He took off his beanie and shifted his longish hair from one side of his head to the other, looking nervous — until the fuzz of a backing synth crackled through the amp and the snare drum clattered to life behind him. His voice echoed out in megaphone quality, “I wish that I was out right now / I wish I was a couple shots down.”
Suddenly he seemed taller, more confident, like the music was filling him up. No longer a quiet amalgamation of fashion influences, Collins truly became the lead singer of LA pop group lovelytheband.
He didn’t dance. He stood still, enunciating in front of the mic stand, stoic even through the syncopated, dreamy chorus of “pity party.” There wasn’t a doubt that he’d written every word and that he believed them.
In an interview with The Daily Californian before the show, Collins had said that when he writes songs, he’s “writing to write them, you know, to get it out,” and the same likely goes for his performance: He sings to get it out.
But more so than his songwriting, which Collins said he doesn’t do for an audience, his performance goes beyond self-expression. After “make you feel pretty,” Collins introduced himself, talking about his parents, his love of the Bay and the sports he follows here. He asked the audience members what they thought of the teams. He asked them if they were excited to hear some music. He said he was excited to play them music. Later, he opened up even more.
Just before lovelytheband played “broken,” its biggest radio hit, Collins talked about the stigma of mental health and emphasized that his lyrics are more than a record of his emotions: They say that it’s OK to feel those feelings. No one is alone in feeling them — not him, not anyone listening to his music.

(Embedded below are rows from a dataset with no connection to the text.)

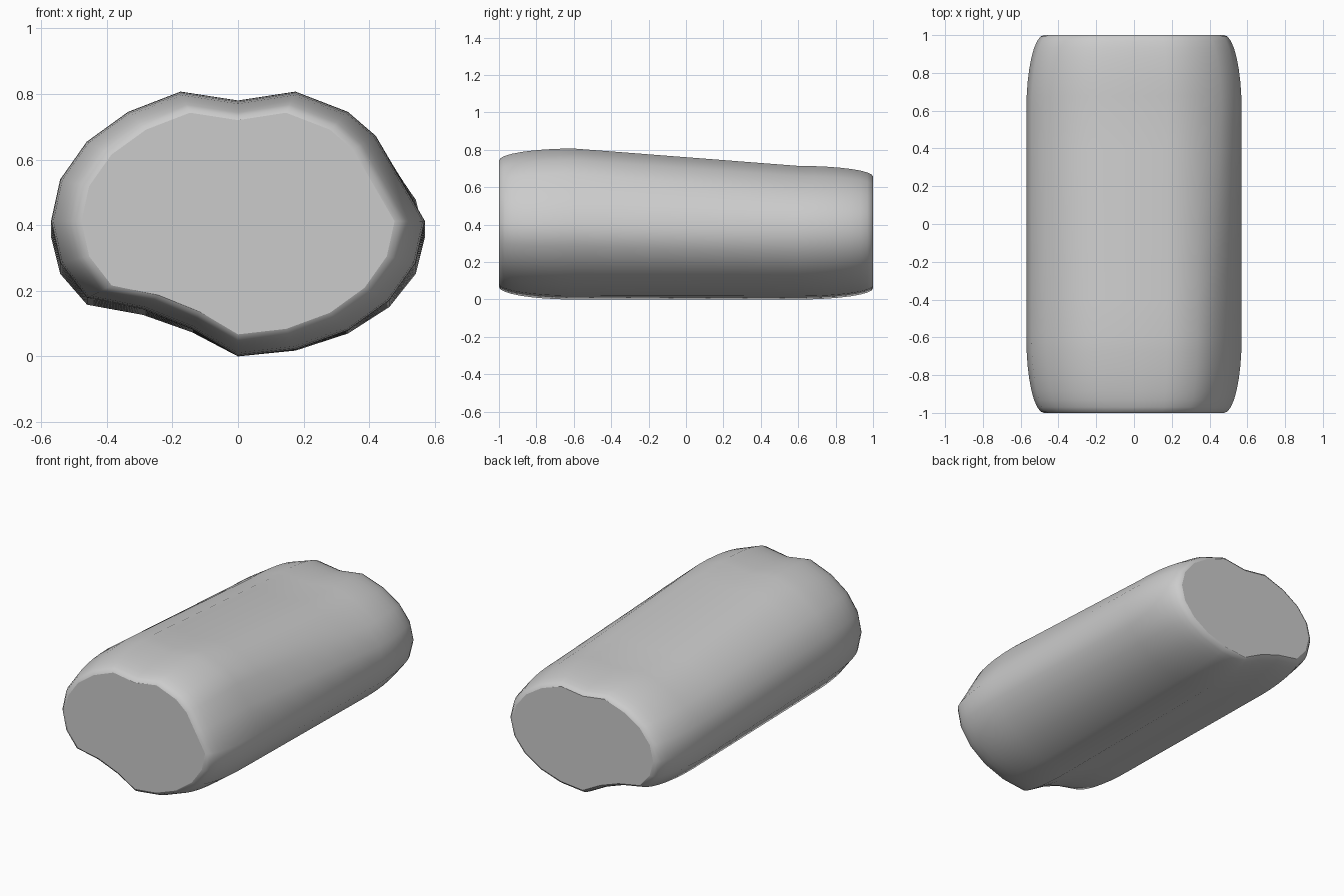
import bpy, bmesh, math

if "Cube" in bpy.data.objects:
    bpy.data.objects.remove(bpy.data.objects["Cube"])

N = 20                 # points around the cross-section
RX, RZ = 0.57, 0.412   # half width and half height at the front
TAPER = 0.885          # height of the back relative to the front
END = 0.4              # length of each rounded end
INSET = 0.163          # shrink of the flat end caps
STEPS = 8


def oval(overrides):
    """Oval section starting at the top, running towards +x."""
    pts = [(RX * math.sin(2 * math.pi * i / N), RZ + RZ * math.cos(2 * math.pi * i / N))
           for i in range(N)]
    for i, p in overrides.items():
        pts[i] = p
    return pts


# Sections: groove on top, hollow underneath, dent at the front right
hollows = {0: (0, 0.78), 1: (0.175, 0.807), 19: (-0.175, 0.807),
           11: (-0.14, 0.083), 12: (-0.29, 0.143), 13: (-0.46, 0.178)}
back = [(x, z * TAPER) for x, z in oval(hollows)]
front = oval({**hollows, 3: (0.42, 0.672), 4: (0.487, 0.555)})

# Stations along the length: (y, blend from front to back, scale)
stations = []
for k in range(STEPS, 0, -1):
    a = math.pi / 2 * k / STEPS
    stations.append((-(1 - END) - END * math.sin(a), 0, 1 - INSET * (1 - math.cos(a))))
for k in range(7):
    stations.append((-(1 - END) + 2 * (1 - END) * k / 6, k / 6, 1))
stations += [(-y, 1, s) for y, b, s in reversed(stations[:STEPS])]

# Loft the body
bm = bmesh.new()
rings = []
for y, b, s in stations:
    cz = RZ * (1 + (TAPER - 1) * b)
    ring = []
    for (x0, z0), (x1, z1) in zip(front, back):
        x, z = x0 + (x1 - x0) * b, z0 + (z1 - z0) * b
        ring.append(bm.verts.new((x * s, y, cz + (z - cz) * s)))
    rings.append(ring)
for r0, r1 in zip(rings, rings[1:]):
    for i in range(N):
        j = (i + 1) % N
        bm.faces.new((r0[i], r0[j], r1[j], r1[i])).smooth = True

# Flat end caps with sharp rims
for ring in (rings[0], rings[-1]):
    cap = bm.faces.new(ring)
    cap.smooth = False
    for e in cap.edges:
        e.smooth = False
bmesh.ops.recalc_face_normals(bm, faces=bm.faces)

mesh = bpy.data.meshes.new("rounded_body")
bm.to_mesh(mesh)
bm.free()
body = bpy.data.objects.new("rounded_body", mesh)
bpy.context.collection.objects.link(body)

It was refreshing to hear Collins speak openly about his depression, about not wanting to get off of his couch and about his incredulousness at having created a hit like “broken.” It’s one thing for lovelytheband to make music about something like mental health — loud pop anthems with booming baselines and snazzy guitar riffs that distract from a lyrical depth.

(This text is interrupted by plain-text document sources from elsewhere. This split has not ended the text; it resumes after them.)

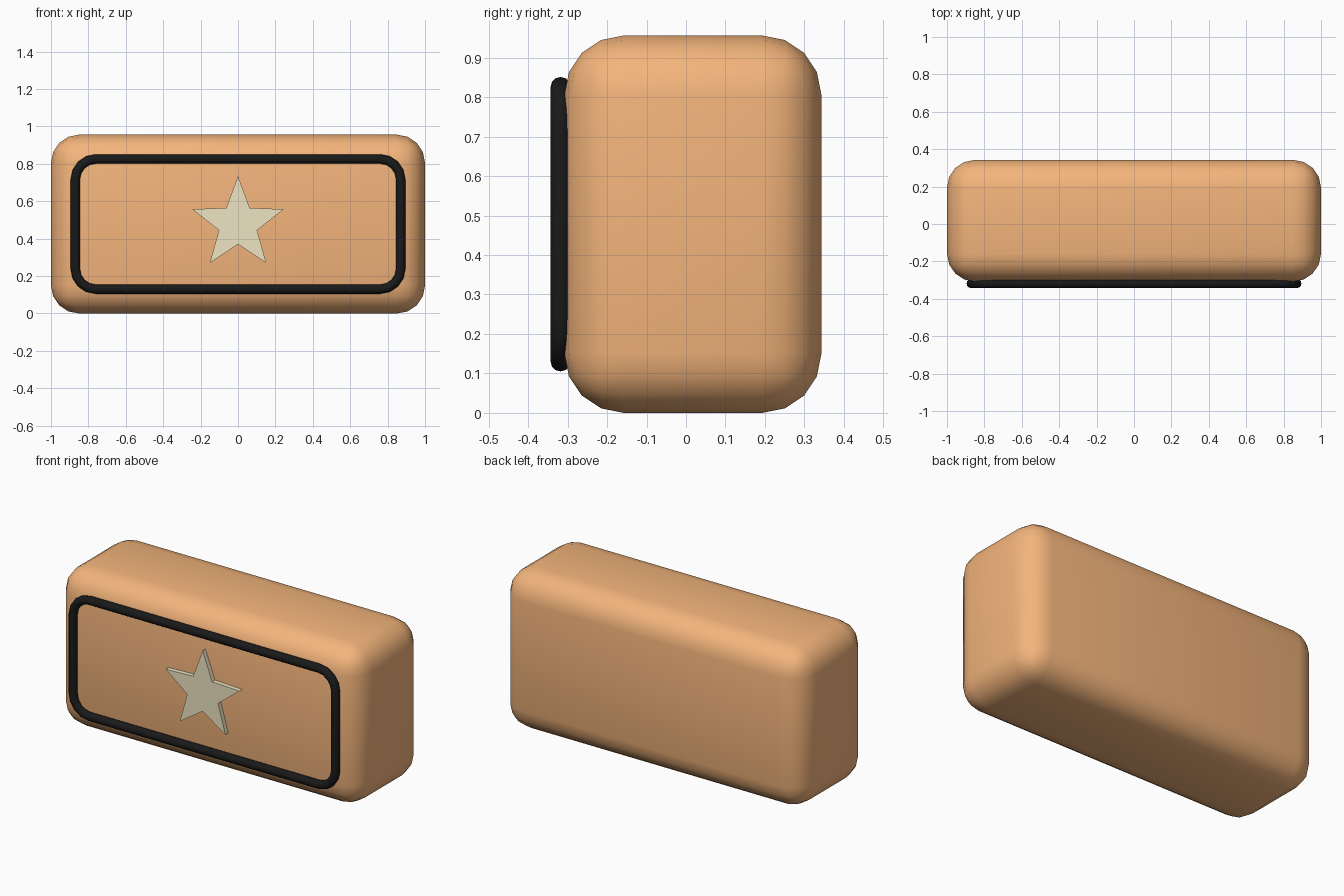
import bpy, bmesh
from math import sin, cos, pi

if "Cube" in bpy.data.objects:
    bpy.data.objects.remove(bpy.data.objects["Cube"])


def paint(obj, name, rgb):
    mat = bpy.data.materials.new(name)
    mat.diffuse_color = (*rgb, 1)
    mat.use_nodes = True
    mat.node_tree.nodes["Principled BSDF"].inputs["Base Color"].default_value = mat.diffuse_color
    obj.data.materials.append(mat)


def new_object(name, data):
    obj = bpy.data.objects.new(name, data)
    bpy.context.collection.objects.link(obj)
    return obj


def smooth(obj, angle):
    bpy.ops.object.select_all(action='DESELECT')
    obj.select_set(True)
    bpy.context.view_layer.objects.active = obj
    bpy.ops.object.shade_smooth_by_angle(angle=angle)


MID_Z = 0.478
FRONT, BACK = -0.308, 0.343

# Rounded block body
bpy.ops.mesh.primitive_cube_add(size=1, location=(0, (FRONT + BACK) / 2, MID_Z))
body = bpy.context.object
body.name = "body"
body.scale = (2, BACK - FRONT, 0.956)
bpy.ops.object.transform_apply(location=False, rotation=False, scale=True)
bevel = body.modifiers.new("rounding", 'BEVEL')
bevel.width = 0.15
bevel.segments = 4
bpy.ops.object.modifier_apply(modifier=bevel.name)
smooth(body, pi / 4)
paint(body, "orange", (0.90, 0.46, 0.20))

# Black tube frame: rounded rectangle path swept with a round section
HALF_X, HALF_Z, CORNER, TUBE = 0.87, 0.348, 0.11, 0.025
STEPS, SIDES = 4, 12
bm = bmesh.new()
rings = []
for q, (sx, sz) in enumerate([(1, 1), (-1, 1), (-1, -1), (1, -1)]):
    for i in range(STEPS + 1):
        a = (q + i / STEPS) * pi / 2
        cx, cz = sx * (HALF_X - CORNER), sz * (HALF_Z - CORNER)
        ring = []
        for k in range(SIDES):
            t = 2 * pi * k / SIDES
            r = CORNER + TUBE * cos(t)
            ring.append(bm.verts.new((cx + r * cos(a), TUBE * sin(t), cz + r * sin(a))))
        rings.append(ring)
for n, ring in enumerate(rings):
    after = rings[(n + 1) % len(rings)]
    for k in range(SIDES):
        j = (k + 1) % SIDES
        bm.faces.new((ring[k], ring[j], after[j], after[k]))
bmesh.ops.recalc_face_normals(bm, faces=bm.faces)
mesh = bpy.data.meshes.new("frame")
bm.to_mesh(mesh)
bm.free()
frame = new_object("frame", mesh)
frame.location = (0, -0.343 + TUBE, MID_Z)
smooth(frame, pi / 4)
paint(frame, "black", (0.01, 0.01, 0.01))

# Raised five-pointed star
bm = bmesh.new()
points = []
for i in range(10):
    r = 0.257 if i % 2 == 0 else 0.107
    a = pi / 2 + i * pi / 5
    points.append(bm.verts.new((r * cos(a), 0, r * sin(a))))
face = bm.faces.new(points)
out = bmesh.ops.extrude_face_region(bm, geom=[face])
moved = [v for v in out["geom"] if isinstance(v, bmesh.types.BMVert)]
bmesh.ops.translate(bm, verts=moved, vec=(0, 0.05, 0))
bmesh.ops.recalc_face_normals(bm, faces=bm.faces)
mesh = bpy.data.meshes.new("star")
bm.to_mesh(mesh)
bm.free()
star = new_object("star", mesh)
star.location = (0, -0.335, MID_Z)
paint(star, "pale_gold", (0.86, 0.78, 0.54))
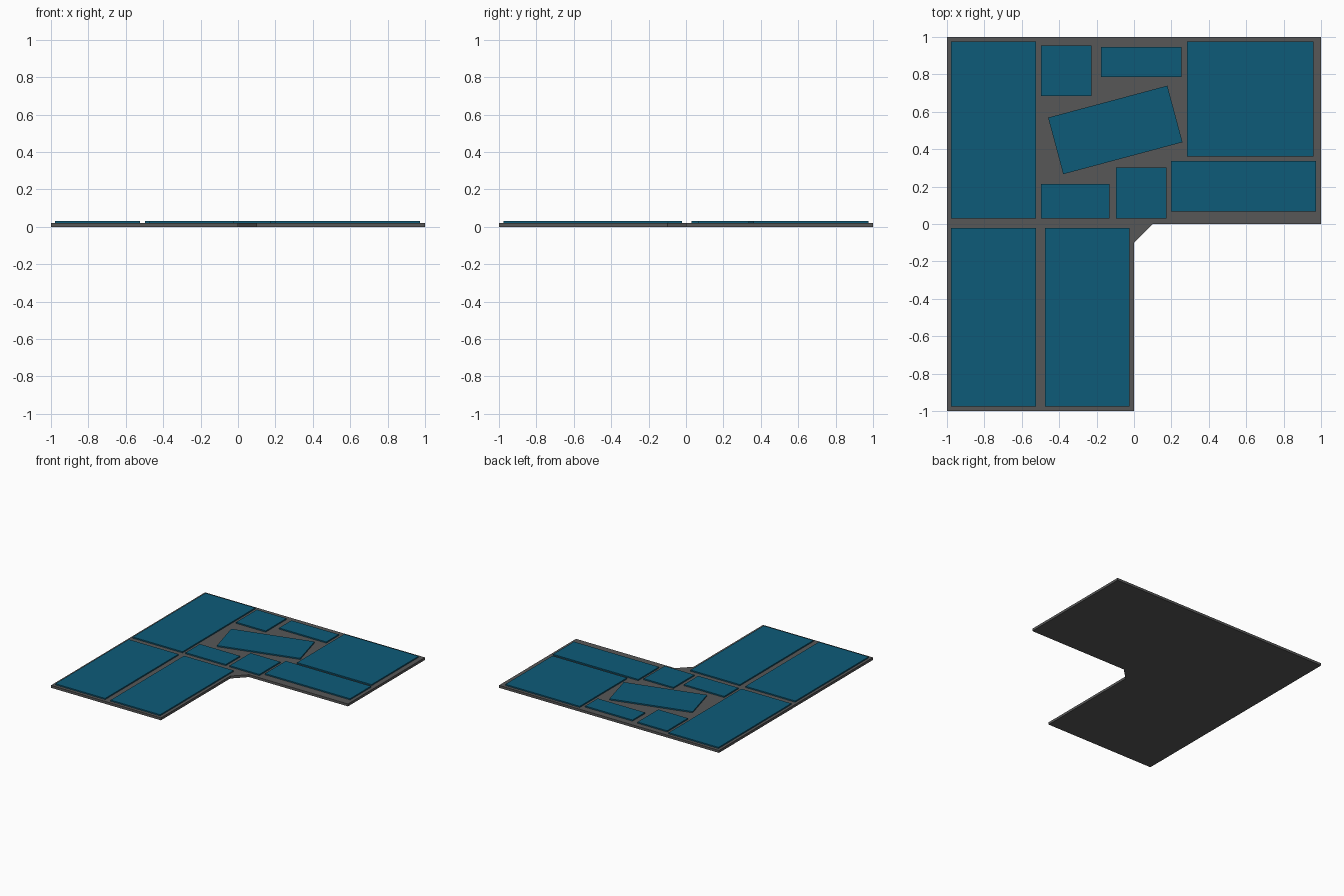
import bpy, bmesh, math

if "Cube" in bpy.data.objects:
    bpy.data.objects.remove(bpy.data.objects["Cube"])

BASE_TOP = 0.02
PANEL_TOP = 0.03


def material(name, rgb):
    m = bpy.data.materials.new(name)
    m.diffuse_color = (*rgb, 1.0)
    m.use_nodes = True
    m.node_tree.nodes["Principled BSDF"].inputs["Base Color"].default_value = m.diffuse_color
    return m


grey = material("dark grey", (0.095, 0.095, 0.095))
blue = material("deep teal blue", (0.004, 0.105, 0.19))


def slab(name, outline, z0, z1, mat):
    """Extrude a flat counter-clockwise outline from z0 to z1."""
    bm = bmesh.new()
    face = bm.faces.new([bm.verts.new((x, y, z0)) for x, y in outline])
    out = bmesh.ops.extrude_face_region(bm, geom=[face], use_keep_orig=True)
    for v in out["geom"]:
        if isinstance(v, bmesh.types.BMVert):
            v.co.z = z1
    bmesh.ops.recalc_face_normals(bm, faces=bm.faces)
    me = bpy.data.meshes.new(name)
    bm.to_mesh(me)
    bm.free()
    me.materials.append(mat)
    ob = bpy.data.objects.new(name, me)
    bpy.context.collection.objects.link(ob)
    return ob


def panel(name, cx, cy, w, d, angle=0.0):
    """Thin rectangular plate lying on the base."""
    c, s = math.cos(angle), math.sin(angle)
    pts = [(cx + c * u * w / 2 - s * v * d / 2, cy + s * u * w / 2 + c * v * d / 2)
           for u, v in ((-1, -1), (1, -1), (1, 1), (-1, 1))]
    return slab(name, pts, BASE_TOP, PANEL_TOP, blue)


# L-shaped base with a small fillet in the inner corner
slab("base_plate", [(-1, -1), (0, -1), (0, -0.1), (0.1, 0), (1, 0), (1, 1), (-1, 1)],
     0.0, BASE_TOP, grey)

# Straight panels: x min, x max, y min, y max
panels = {
    "left_back_panel": (-0.978, -0.525, 0.03, 0.975),
    "left_front_panel": (-0.978, -0.525, -0.975, -0.022),
    "middle_front_panel": (-0.475, -0.025, -0.975, -0.022),
    "small_back_panel": (-0.497, -0.228, 0.685, 0.955),
    "narrow_back_panel": (-0.177, 0.253, 0.785, 0.947),
    "right_back_panel": (0.283, 0.96, 0.362, 0.975),
    "right_front_panel": (0.198, 0.972, 0.067, 0.338),
    "narrow_middle_panel": (-0.497, -0.132, 0.03, 0.215),
    "small_middle_panel": (-0.097, 0.173, 0.03, 0.302),
}
for name, (x0, x1, y0, y1) in panels.items():
    panel(name, (x0 + x1) / 2, (y0 + y1) / 2, x1 - x0, y1 - y0)

# Tilted centre panel
panel("tilted_panel", -0.10, 0.503, 0.66, 0.313, math.radians(15))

But it’s entirely another thing for Collins to stand statuesque in front of his mic stand and talk about his experiences in plain words with no kick drums or keyboard synths. The message of his songs is then no longer optional — not lyrics you could tune out in favor of the beat — but words you have to hear.
In this way, Collins perhaps embodies an artistry he did not intend to: one where he creates music not just for an audience that happens to like his music but that is listening to what he has to say — and is maybe even taking his advice.

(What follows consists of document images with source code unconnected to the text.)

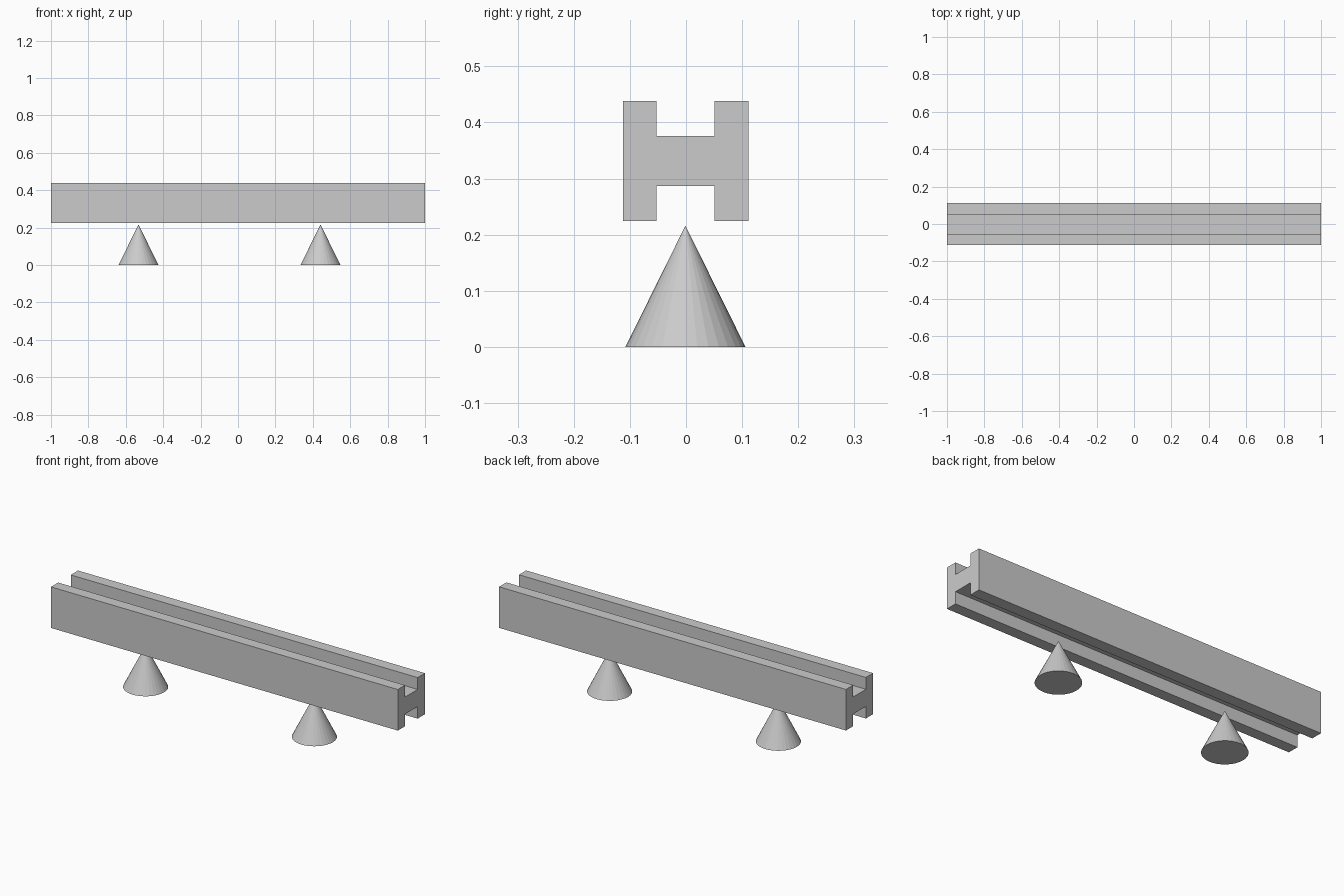
import bpy
import bmesh

default = bpy.data.objects.get("Cube")
if default:
    bpy.data.objects.remove(default, do_unlink=True)

grey = bpy.data.materials.new("light grey")
grey.use_nodes = True
colour = (0.6, 0.6, 0.6, 1)
grey.diffuse_color = colour
grey.node_tree.nodes["Principled BSDF"].inputs["Base Color"].default_value = colour


def finish(bm, name):
    bmesh.ops.recalc_face_normals(bm, faces=bm.faces)
    mesh = bpy.data.meshes.new(name)
    bm.to_mesh(mesh)
    bm.free()
    mesh.materials.append(grey)
    obj = bpy.data.objects.new(name, mesh)
    bpy.context.collection.objects.link(obj)
    return obj


# H-section beam: one profile extruded along its length
FRONT, BACK = -0.112, 0.111
SLOT_FRONT, SLOT_BACK = -0.053, 0.051
BOTTOM, TOP = 0.224, 0.438
WEB_LOW, WEB_HIGH = 0.287, 0.376
profile = [
    (FRONT, BOTTOM), (SLOT_FRONT, BOTTOM), (SLOT_FRONT, WEB_LOW),
    (SLOT_BACK, WEB_LOW), (SLOT_BACK, BOTTOM), (BACK, BOTTOM),
    (BACK, TOP), (SLOT_BACK, TOP), (SLOT_BACK, WEB_HIGH),
    (SLOT_FRONT, WEB_HIGH), (SLOT_FRONT, TOP), (FRONT, TOP),
]
bm = bmesh.new()
end = bm.faces.new([bm.verts.new((-1, y, z)) for y, z in profile])
extruded = bmesh.ops.extrude_face_region(bm, geom=[end], use_keep_orig=True)
far_end = [v for v in extruded["geom"] if isinstance(v, bmesh.types.BMVert)]
bmesh.ops.translate(bm, verts=far_end, vec=(2, 0, 0))
finish(bm, "beam")

# Faceted cone supports below the beam
HEIGHT, RADIUS = 0.216, 0.107
for name, x in (("right_support", -0.532), ("left_support", 0.441)):
    bm = bmesh.new()
    bmesh.ops.create_cone(bm, cap_ends=True, segments=32,
                          radius1=RADIUS, radius2=0, depth=HEIGHT)
    bmesh.ops.remove_doubles(bm, verts=bm.verts, dist=0.0001)
    support = finish(bm, name)
    support.location = (x, -0.001, HEIGHT / 2)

After a full set of bops such as “alone time,” “maybe, i’m afraid” and “i like the way,” Collins ended with an encore of “filling a void.”
It was by far the quietest song performed that night and the most confessional. Collins sang to minimal backing, “Well, you’re just a Band-Aid for my loneliness / And I’d say that’s the best case.” The audience swayed softly.
“She leaves before the sun’s out / While I’m dreaming of somebody who I need now,” Collins sang.
The Rickshaw Stop audience members may not have been the somebody who Collins needs, but they were there for him that night.
Olivia Jerram is the arts & entertainment editor. Contact her at [email protected].